▸ GOAL OF THE EXERCISE: Scan the material for the word "else" and copy each line where it occurs.

▸ INFORMATION GIVEN:
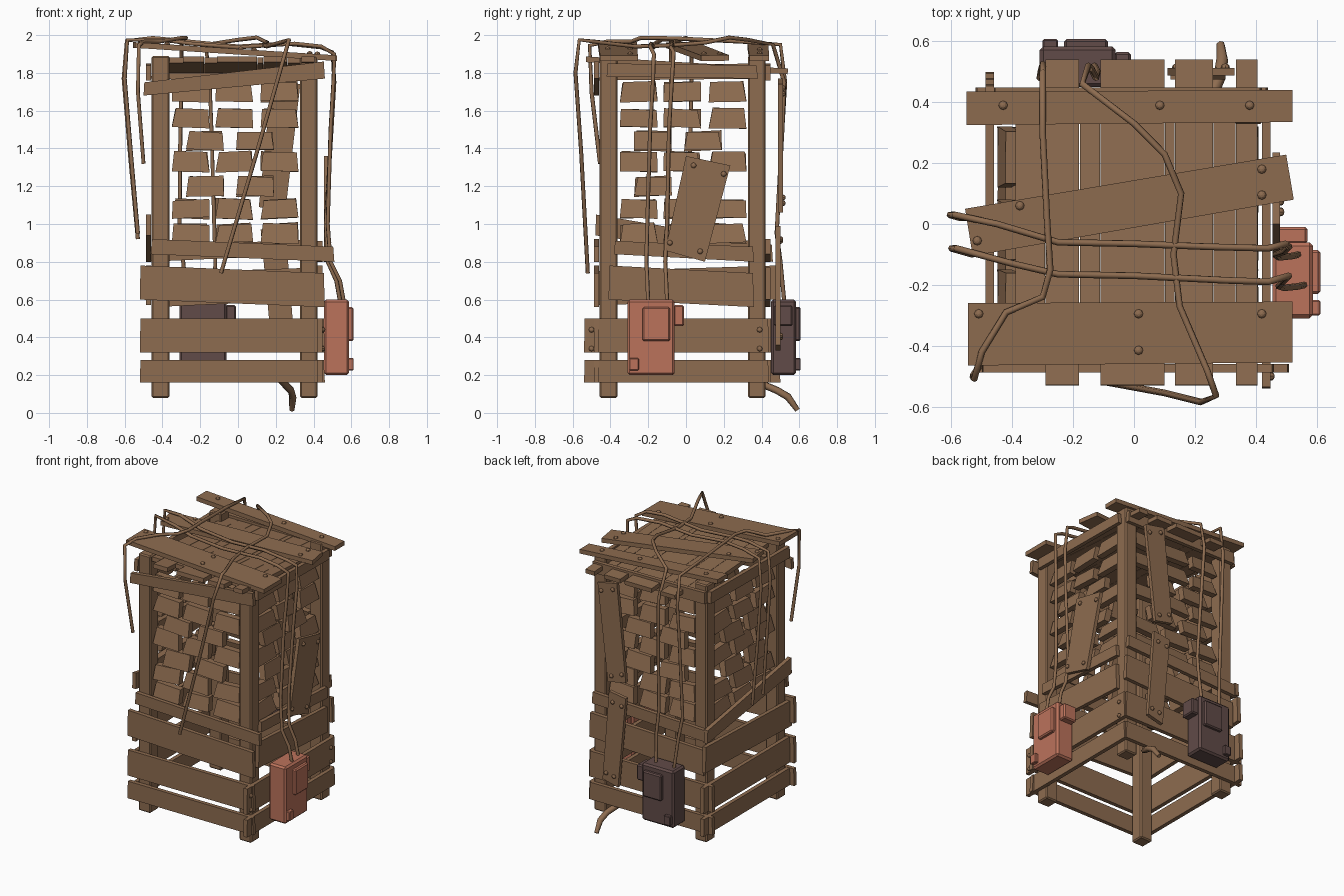
import bpy, bmesh, math, random
from mathutils import Matrix, Vector

if "Cube" in bpy.data.objects:
    bpy.data.objects.remove(bpy.data.objects["Cube"])

random.seed(4)

def material(name, c):
    m = bpy.data.materials.new(name)
    m.diffuse_color = (*c, 1)
    m.use_nodes = True
    m.node_tree.nodes["Principled BSDF"].inputs["Base Color"].default_value = m.diffuse_color
    return m

WOOD = material("wood", (0.27, 0.15, 0.08))
RED = material("red_box", (0.50, 0.17, 0.105))
DARK = material("dark_box", (0.12, 0.07, 0.065))

def finish(name, bm, mat=WOOD):
    bmesh.ops.recalc_face_normals(bm, faces=bm.faces)
    me = bpy.data.meshes.new(name)
    bm.to_mesh(me)
    bm.free()
    me.materials.append(mat)
    ob = bpy.data.objects.new(name, me)
    bpy.context.collection.objects.link(ob)
    return ob

# Each wall maps (along, height, outward depth) to world space
WALLS = {
    "front": lambda u, z, d: Vector((u, -0.46 - d, z)),
    "right": lambda u, z, d: Vector((0.42 + d, u, z)),
    "back": lambda u, z, d: Vector((u, 0.42 + d, z)),
    "left": lambda u, z, d: Vector((-0.46 - d, u, z)),
}

def prism(bm, wall, pts, d0, d1, lean=0.0):
    """Extrude a wall-plane quad from depth d0 to d1; lean pushes the lower edge out."""
    f = WALLS[wall]
    zm = sum(p[1] for p in pts) / len(pts)
    a, b = [[bm.verts.new(f(u, z, d + lean * (zm - z))) for u, z in pts] for d in (d0, d1)]
    bm.faces.new(a)
    bm.faces.new(b)
    n = len(pts)
    for i in range(n):
        bm.faces.new((a[i], a[(i + 1) % n], b[(i + 1) % n], b[i]))

def box(bm, lo, hi, bevel=0.0):
    c = [(a + b) / 2 for a, b in zip(lo, hi)]
    s = [b - a for a, b in zip(lo, hi)]
    t = bmesh.new()
    bmesh.ops.create_cube(t, size=1, matrix=Matrix.Translation(c) @ Matrix.Diagonal((*s, 1)))
    if bevel:
        bmesh.ops.bevel(t, geom=t.edges[:], offset=bevel, segments=1, affect='EDGES')
    me = bpy.data.meshes.new("tmp")
    t.to_mesh(me)
    t.free()
    bm.from_mesh(me)
    bpy.data.meshes.remove(me)

def bolt(bm, pos, normal, r=0.015):
    m = Matrix.Translation(pos) @ Vector(normal).to_track_quat('Z', 'Y').to_matrix().to_4x4()
    bmesh.ops.create_uvsphere(bm, u_segments=8, v_segments=6, radius=r,
                              matrix=m @ Matrix.Diagonal((1, 1, 0.8, 1)))

# Corner posts
bm = bmesh.new()
for x in (-0.41, 0.375):
    for y in (-0.41, 0.375):
        box(bm, (x - 0.047, y - 0.047, 0.08), (x + 0.047, y + 0.047, 1.89), 0.008)
finish("corner_posts", bm)

# Wall boards: left end (u, bottom, top), right end (u, bottom, top)
BOARDS = {
    "front": [(-.52, .16, .28, .46, .16, .28), (-.52, .32, .50, .46, .32, .50),
              (-.52, .60, .78, .46, .56, .74), (-.46, .84, .92, .51, .80, .88),
              (-.50, 1.68, 1.75, .46, 1.77, 1.86)],
    "right": [(-.54, .16, .28, .44, .16, .28), (-.54, .32, .50, .44, .32, .50),
              (-.41, .60, .78, .36, .56, .74), (-.38, .84, .91, .36, .80, .88),
              (-.42, 1.78, 1.85, .38, 1.77, 1.84)],
    "back": [(-.52, .16, .28, .44, .16, .28), (-.52, .32, .50, .44, .32, .50),
             (-.45, .56, .74, .44, .60, .77), (-.48, .80, .88, .42, .84, .92),
             (-.46, 1.77, 1.85, .42, 1.76, 1.84)],
    "left": [(-.46, .16, .28, .50, .16, .28), (-.46, .32, .50, .50, .32, .50),
             (-.48, .57, .75, .48, .60, .78), (-.48, .94, 1.05, .46, .80, .89),
             (-.46, 1.76, 1.84, .42, 1.77, 1.85)],
}
for wall, rows in BOARDS.items():
    bm = bmesh.new()
    for u0, b0, t0, u1, b1, t1 in rows:
        prism(bm, wall, [(u0, b0), (u1, b1), (u1 - 0.006, t1), (u0 + 0.004, t0)], 0, 0.028)
    finish(wall + "_boards", bm)

# Hanging slats: staggered trapezoid shingles set between the posts
ROWS = [(.95, 3), (1.08, 3), (1.20, 2), (1.33, 3), (1.44, 2), (1.56, 3), (1.70, 3)]
for wall in WALLS:
    bm = bmesh.new()
    for z, n in ROWS:
        for c in ((-.25, -.02, .22) if n == 3 else (-.175, .09)):
            w, h = 0.1, random.uniform(.046, .055)
            a, b = random.uniform(0, .022), random.uniform(0, .022)
            k = random.uniform(-.006, .006)
            prism(bm, wall, [(c - w, z - h - k), (c + w, z - h + k),
                             (c + w - a, z + h + k), (c - w + b, z + h - k)], -.07, -.025, 0.25)
    finish(wall + "_shingles", bm)

# Diagonal patches nailed across the walls
def brace(name, wall, pts, d0, bolts):
    bm = bmesh.new()
    prism(bm, wall, pts, d0, d0 + 0.025)
    f = WALLS[wall]
    n = f(0, 0, 1) - f(0, 0, 0)
    for u, z in bolts:
        bolt(bm, f(u, z, d0 + 0.027), n)
    finish(name, bm)

brace("right_brace", "right", [(0, 1.36), (.235, 1.31), (.10, .80), (-.11, .86)], .035,
      [(.04, 1.31), (.20, 1.265), (-.085, .90), (.075, .855)])
brace("back_upper_brace", "back", [(.18, 1.77), (.33, 1.74), (.25, 1.06), (.11, 1.09)], .068,
      [(.21, 1.72), (.30, 1.69), (.14, 1.14), (.22, 1.11)])
brace("back_lower_brace", "back", [(.12, .97), (.25, .99), (.30, .36), (.18, .33)], .055,
      [(.15, .91), (.22, .92), (.21, .40), (.27, .41)])

# Bolts on the second row of boards
bm = bmesh.new()
for u in (-.50, .39):
    for z in (.34, .44):
        bolt(bm, WALLS["right"](u, z, .03), (1, 0, 0))
finish("board_bolts", bm)

# Roof slats, sloping down toward the back
bm = bmesh.new()
for x0, x1, y0, y1 in [(-.39, -.292, -.44, .42), (-.29, -.18, -.53, .54), (-.178, -.112, -.44, .42),
                       (-.11, .10, -.53, .54), (.102, .133, -.44, .42), (.135, .26, -.53, .54),
                       (.262, .333, -.44, .42), (.335, .405, -.53, .54)]:
    box(bm, (x0, y0, -.015), (x1, y1, .015))
bm.transform(Matrix.Translation((0, 0, 1.84)) @ Matrix.Rotation(-.06, 4, 'X'))
finish("roof_slats", bm)

# Roof cross planks, sloping down to the right
def roof_z(x):
    return 1.913 - 0.065 * (x + 0.015)

def roof_plank(name, pts, bolts):
    bm = bmesh.new()
    lo, hi = [[bm.verts.new((x, y, roof_z(x) + d)) for x, y in pts] for d in (-.015, .015)]
    bm.faces.new(lo)
    bm.faces.new(hi)
    for i in range(4):
        j = (i + 1) % 4
        bm.faces.new((lo[i], lo[j], hi[j], hi[i]))
    for x, y in bolts:
        bolt(bm, (x, y, roof_z(x) + .016), (0, 0, 1))
    finish(name, bm)

roof_plank("roof_front_plank", [(-.545, -.465), (.52, -.455), (.52, -.255), (-.545, -.26)],
           [(-.51, -.295), (.015, -.295), (.015, -.415), (.42, -.295)])
roof_plank("roof_back_plank", [(-.55, .325), (.52, .335), (.52, .44), (-.55, .435)],
           [(-.43, .39), (.085, .39), (.38, .39)])
roof_plank("roof_middle_plank", [(-.53, -.105), (.525, .08), (.50, .228), (-.555, .05)],
           [(-.375, .06), (-.515, -.055), (.42, .18), (.42, .095)])

# Meter boxes: the back one is the right one with x and y swapped
def meter(name, mat, swap):
    bm = bmesh.new()
    box(bm, (.455, -.31, .20), (.588, -.06, .60), .012)
    box(bm, (.58, -.23, .38), (.612, -.085, .56), .008)
    box(bm, (.58, -.30, .225), (.612, -.25, .29), .004)
    box(bm, (.47, -.065, .46), (.57, -.01, .57), .008)
    if swap:
        for v in bm.verts:
            v.co.x, v.co.y = v.co.y, v.co.x - .005
    finish(name, bm, mat)

meter("right_meter_box", RED, False)
meter("back_meter_box", DARK, True)

# Cables
def tube(name, pts, r=0.011, taper=None):
    cu = bpy.data.curves.new(name, 'CURVE')
    cu.dimensions = '3D'
    cu.bevel_depth = r
    cu.bevel_resolution = 1
    cu.use_fill_caps = True
    s = cu.splines.new('POLY')
    s.points.add(len(pts) - 1)
    for i, p in enumerate(pts):
        s.points[i].co = (*p, 1)
        s.points[i].radius = taper[i] if taper else 1
    ob = bpy.data.objects.new(name, cu)
    bpy.context.collection.objects.link(ob)
    me = bpy.data.meshes.new_from_object(ob.evaluated_get(bpy.context.evaluated_depsgraph_get()))
    bpy.data.objects.remove(ob)
    me.materials.clear()
    me.materials.append(WOOD)
    bpy.context.collection.objects.link(bpy.data.objects.new(name, me))

tube("right_cable_a", [(.54, -.10, .59), (.52, -.105, .70), (.475, -.11, .80), (.465, -.10, 1.0), (.495, -.09, 1.5),
                       (.51, -.075, 1.75), (.50, -.065, 1.91), (.44, -.08, 1.935), (.25, -.075, 1.955),
                       (0, -.065, 1.94), (-.25, -.06, 1.965), (-.45, 0, 1.985), (-.59, .03, 1.97),
                       (-.605, .03, 1.77), (-.57, .02, 1.35), (-.53, .02, .92)])
tube("right_cable_b", [(.56, -.20, .59), (.54, -.205, .70), (.49, -.21, .80), (.475, -.205, 1.0), (.49, -.19, 1.5),
                       (.505, -.175, 1.75), (.51, -.17, 1.90), (.44, -.19, 1.94), (.3, -.185, 1.955),
                       (0, -.17, 1.935), (-.25, -.165, 1.955), (-.4, -.13, 1.975), (-.585, -.08, 1.975),
                       (-.60, -.08, 1.77), (-.565, -.09, 1.35), (-.53, -.10, .95)])
tube("back_cable_a", [(-.27, .52, .59), (-.29, .50, .8), (-.31, .48, .95), (-.305, .51, 1.5), (-.30, .525, 1.75),
                      (-.30, .50, 1.95), (-.30, .3, 1.965), (-.285, 0, 1.98), (-.275, -.15, 1.985),
                      (-.30, -.24, 1.985), (-.42, -.29, 1.965), (-.50, -.42, 1.965), (-.525, -.51, 1.945),
                      (-.53, -.50, 1.7), (-.50, -.455, 1.32)])
tube("back_cable_b", [(-.13, .52, .59), (-.12, .50, .8), (-.125, .48, .95), (-.14, .51, 1.5), (-.15, .52, 1.75),
                      (-.17, .46, 1.95), (0, .33, 1.975), (.10, .23, 1.987), (.155, .1, 1.96), (.13, -.1, 1.945),
                      (.15, -.27, 1.94), (.24, -.48, 1.965), (.27, -.565, 1.975), (.22, -.585, 1.80),
                      (.10, -.555, 1.38), (-.09, -.52, .74)])

# Bent drain pipe under the back edge
tube("drain_pipe", [(.22, .36, .18), (.255, .42, .145), (.28, .48, .12), (.29, .54, .085), (.285, .59, .015)], .02,
     [.9, 1, 1, 1, .7])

▸ SOLUTION FOR THIS PROBLEM:
        for c in ((-.25, -.02, .22) if n == 3 else (-.175, .09)):
        s.points[i].radius = taper[i] if taper else 1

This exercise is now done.